A common practice is storing files in the cloud; places like Amazon Simple Storage Service (Amazon S3), Google Cloud, or Azure Storage. These services give developer an easy way to store data in the cloud, and download it when needed. But this introduces security considerations.

When thinking about how to upload or download data in your application, there are always tradeoffs to think about – often processes that are easier to use are less secure; likewise a workflow that is more complex is often more secure.

These tradeoffs get more significant depending on the FISMA level of your system.

Presigned URLs

A common method of allowing users to transfer data without credentials is to use presigned urls. (Azure refers to these as shared access signatures, but they are a similar concept.)

There are some differences between service providers; the below details are specific to S3 as that has been our most common use case and is supported by cloud.gov.

Some Things to know about S3 presigned URLs

  • They can be reused until they expire
    • Default expiration time is 15 minutes
  • They can be used by anyone
  • There is no default file size limit on uploads
  • Uploads use PUT by default

A presigned URL is an easily-shareable URL that is generated with an authenticated user’s security credentials. They are created with specific actions attached to them, as well as an expiration date and time; the URL will remain valid until that expiration moment.

A shareable URL that bypasses security authentication is very convenient to use! However, the tradeoff is that anyone with access to that URL can use it. If a user for some reason decided to post a presigned upload URL to the internet, anyone could use that URL to upload data to your bucket until the expiration time was passed.

This introduces a “user error” or “insider threat” security vulnerability to your system. Even if your users are good actors, some attack vectors could be:

  • A bad actor scanning spaces of URLs to find publicly-available files.
  • Anything with access to the client would have access to the URLs and the accompanying actions - this could include an installed untrustworthy browser extension.

FISMA Low:

Be cautious but proceed with presigned URLs if you feel it is the right choice for your system.

We recommend taking mitigation steps to secure your system.

FISMA Medium:

Really consider the tradeoffs.
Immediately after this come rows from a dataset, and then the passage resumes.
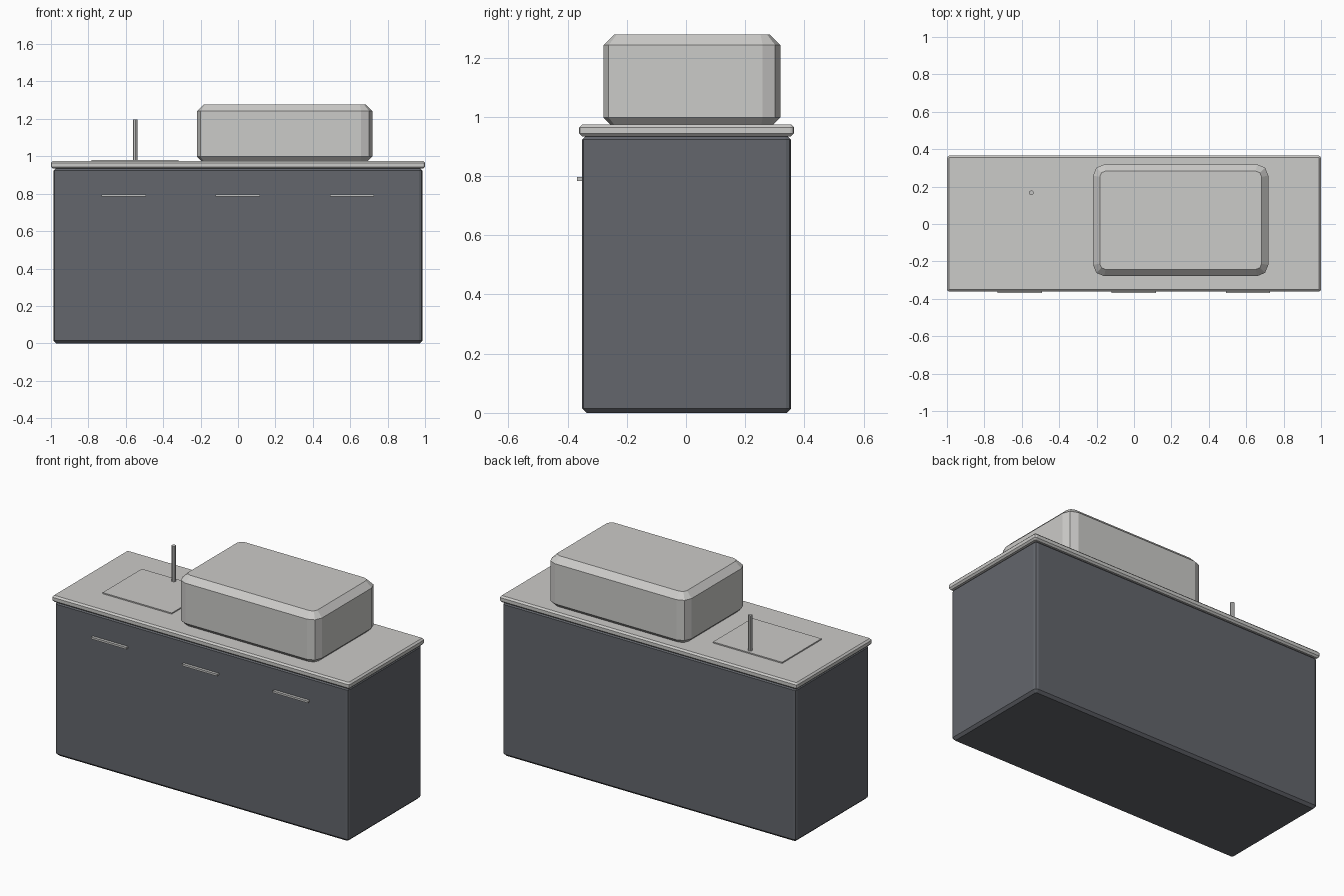
import bpy, bmesh

if "Cube" in bpy.data.objects:
    bpy.data.objects.remove(bpy.data.objects["Cube"])


def material(name, rgb):
    m = bpy.data.materials.new(name)
    m.diffuse_color = (*rgb, 1)
    m.use_nodes = True
    m.node_tree.nodes["Principled BSDF"].inputs["Base Color"].default_value = m.diffuse_color
    return m


DARK = material("dark slate", (0.125, 0.133, 0.15))
LIGHT = material("pale grey", (0.60, 0.595, 0.58))
METAL = material("brushed metal", (0.55, 0.55, 0.54))


def finish(bm, name, mat):
    bmesh.ops.recalc_face_normals(bm, faces=bm.faces)
    me = bpy.data.meshes.new(name)
    bm.to_mesh(me)
    bm.free()
    me.materials.append(mat)
    ob = bpy.data.objects.new(name, me)
    bpy.context.collection.objects.link(ob)
    return ob


def box(name, lo, hi, mat, corner=0, rim=0):
    """Box with rounded upright corners and chamfered top and bottom rims."""
    bm = bmesh.new()
    bmesh.ops.create_cube(bm, size=1)
    for v in bm.verts:
        v.co = [l + (c + 0.5) * (h - l) for l, h, c in zip(lo, hi, v.co)]
    if corner:
        up = [e for e in bm.edges
              if abs(e.verts[0].co.z - e.verts[1].co.z) > 1e-4]
        bmesh.ops.bevel(bm, geom=up, offset=corner, segments=2,
                        profile=0.5, affect='EDGES')
    if rim:
        flat = [e for e in bm.edges
                if abs(e.verts[0].co.z - e.verts[1].co.z) < 1e-4]
        bmesh.ops.bevel(bm, geom=flat, offset=rim, segments=1,
                        profile=0.5, affect='EDGES')
    return finish(bm, name, mat)


# Cabinet, worktop and the large rounded block on top
box("cabinet", (-0.987, -0.351, 0), (0.987, 0.355, 0.938), DARK, 0.018, 0.015)
box("worktop", (-1, -0.361, 0.934), (1, 0.365, 0.974), LIGHT, 0.012, 0.010)
box("countertop_unit", (-0.219, -0.279, 0.962), (0.718, 0.319, 1.278),
    LIGHT, 0.06, 0.036)

# Sink plate
box("sink", (-0.783, -0.182, 0.97), (-0.318, 0.195, 0.981), LIGHT)

# Tap
bm = bmesh.new()
bmesh.ops.create_cone(bm, cap_ends=True, segments=8, radius1=0.013,
                      radius2=0.013, depth=0.23)
bmesh.ops.translate(bm, verts=bm.verts, vec=(-0.549, 0.167, 1.081))
finish(bm, "tap", METAL)

# Drawer handles
for side, x in (("left", -0.611), ("middle", -0.001), ("right", 0.609)):
    box(side + "_handle", (x - 0.118, -0.368, 0.784),
        (x + 0.118, -0.345, 0.796), METAL)
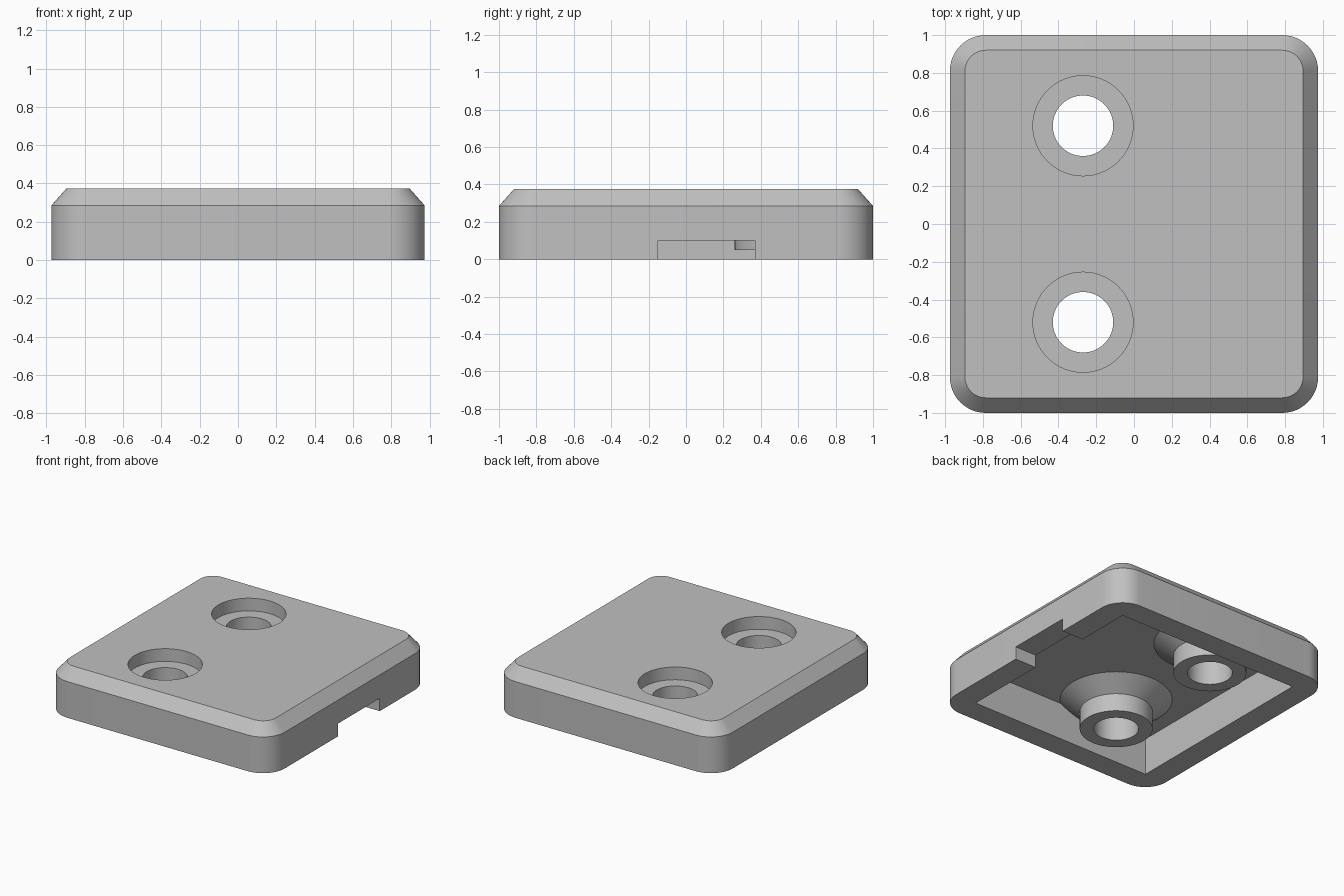
import bpy, bmesh
from math import cos, sin, pi, radians

default = bpy.data.objects.get("Cube")
if default:
    bpy.data.objects.remove(default, do_unlink=True)

grey = bpy.data.materials.new("plain_grey")
grey.use_nodes = True
COLOUR = (0.53, 0.53, 0.53, 1)
grey.diffuse_color = COLOUR
grey.node_tree.nodes["Principled BSDF"].inputs["Base Color"].default_value = COLOUR

HALF_X, HALF_Y = 0.975, 1.0
HEIGHT, SHOULDER, CHAMFER = 0.375, 0.285, 0.08
CORNER, WALL, CEILING = 0.19, 0.185, 0.29
HOLE_X, HOLE_Y = -0.27, 0.52


def stack(name, loops):
    """Closed solid skinned through matching loops, bottom to top."""
    bm = bmesh.new()
    rings = [[bm.verts.new(p) for p in loop] for loop in loops]
    n = len(rings[0])
    for low, high in zip(rings, rings[1:]):
        for i in range(n):
            j = (i + 1) % n
            bm.faces.new((low[i], low[j], high[j], high[i]))
    bm.faces.new(rings[0][::-1])
    bm.faces.new(rings[-1])
    mesh = bpy.data.meshes.new(name)
    bm.to_mesh(mesh)
    bm.free()
    obj = bpy.data.objects.new(name, mesh)
    obj.data.materials.append(grey)
    bpy.context.collection.objects.link(obj)
    return obj


def rounded_loop(hx, hy, r, z, steps=12):
    pts = []
    for k, (sx, sy) in enumerate(((1, 1), (-1, 1), (-1, -1), (1, -1))):
        for i in range(steps + 1):
            a = (k + i / steps) * pi / 2
            pts.append((sx * (hx - r) + r * cos(a), sy * (hy - r) + r * sin(a), z))
    return pts


def box(name, x0, x1, y0, y1, z0, z1):
    return stack(name, [[(x0, y0, z), (x1, y0, z), (x1, y1, z), (x0, y1, z)]
                        for z in (z0, z1)])


def turned(name, cx, cy, profile, n=64):
    return stack(name, [[(cx + r * cos(2 * pi * i / n), cy + r * sin(2 * pi * i / n), z)
                         for i in range(n)] for r, z in profile])


def combine(target, tool, operation):
    mod = target.modifiers.new(operation.lower(), "BOOLEAN")
    mod.operation, mod.solver, mod.object = operation, "EXACT", tool
    bpy.context.view_layer.objects.active = target
    bpy.ops.object.modifier_apply(modifier=mod.name)
    bpy.data.objects.remove(tool, do_unlink=True)


# Chamfered cover with rounded corners
cover = stack("mounting_cover", [
    rounded_loop(HALF_X, HALF_Y, CORNER, 0),
    rounded_loop(HALF_X, HALF_Y, CORNER, SHOULDER),
    rounded_loop(HALF_X - CHAMFER, HALF_Y - CHAMFER, CORNER - CHAMFER, HEIGHT)])

# Hollow underside and the cable notch in the left wall
ix, iy = HALF_X - WALL, HALF_Y - WALL
combine(cover, box("cavity", -ix, ix, -iy, iy, -0.1, CEILING), "DIFFERENCE")
combine(cover, box("notch", 0.7, 1.1, -0.15, 0.37, -0.1, 0.1), "DIFFERENCE")

# Flared screw bosses with counterbored holes
for side in (-1, 1):
    y = side * HOLE_Y
    combine(cover, turned("boss", HOLE_X, y, [
        (0.26, 0.05), (0.26, 0.19), (0.4, CEILING), (0.4, 0.33)]), "UNION")
    combine(cover, turned("bore", HOLE_X, y, [
        (0.16, -0.1), (0.16, 0.275), (0.265, 0.275), (0.265, 0.5)]), "DIFFERENCE")

# Smooth round surfaces, sharp edges kept
bpy.ops.object.select_all(action="DESELECT")
cover.select_set(True)
bpy.context.view_layer.objects.active = cover
bpy.ops.object.shade_smooth_by_angle(angle=radians(30))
What kind of adverse impact might happen if a bad actor gets hold of a presigned URL to your system?

  • Can they access PII?
  • Can they upload junk data or other harmful information?

If you’ve thought things through and it’s the best or only option, proceed but definitely take mitigation steps to secure your system.

FISMA High:

Caution We do not recommend using presigned URLs for this kind of system. The only real barrier between a bad actor and user data is the obscurity/randomness of the URL and the expiration duration.

Mitigation Steps

All Actions

  • Generate expiration times that are very short lived – think seconds rather than minutes.
  • Don’t log unencrypted presigned URLs

Upload Actions

  • Use a POST action rather than PUT
  • Construct a POST policy to
    • limit file size as appropriate to your use case
    • limit file type as appropriate to your use case
  • Scan for viruses

Proxying the file download

This option is less “convenient” in that there is no easily-shareable URL that is generated. However, if your system has a higher FISMA impact level, or if you don’t need to generate a shareable URL, this is often a more secure option.

This will be more specific to your server, but the basic steps are:

  • Create an endpoint in your server that the client can call
  • Check authentication and authorization when the endpoint is hit
    • Gracefully capture the issue and respond with an error if the client is not authorized for this action
  • If the client is authenticated and authorized, construct an authenticated GET to the cloud provider
  • Serve the file to the client as a response to the endpoint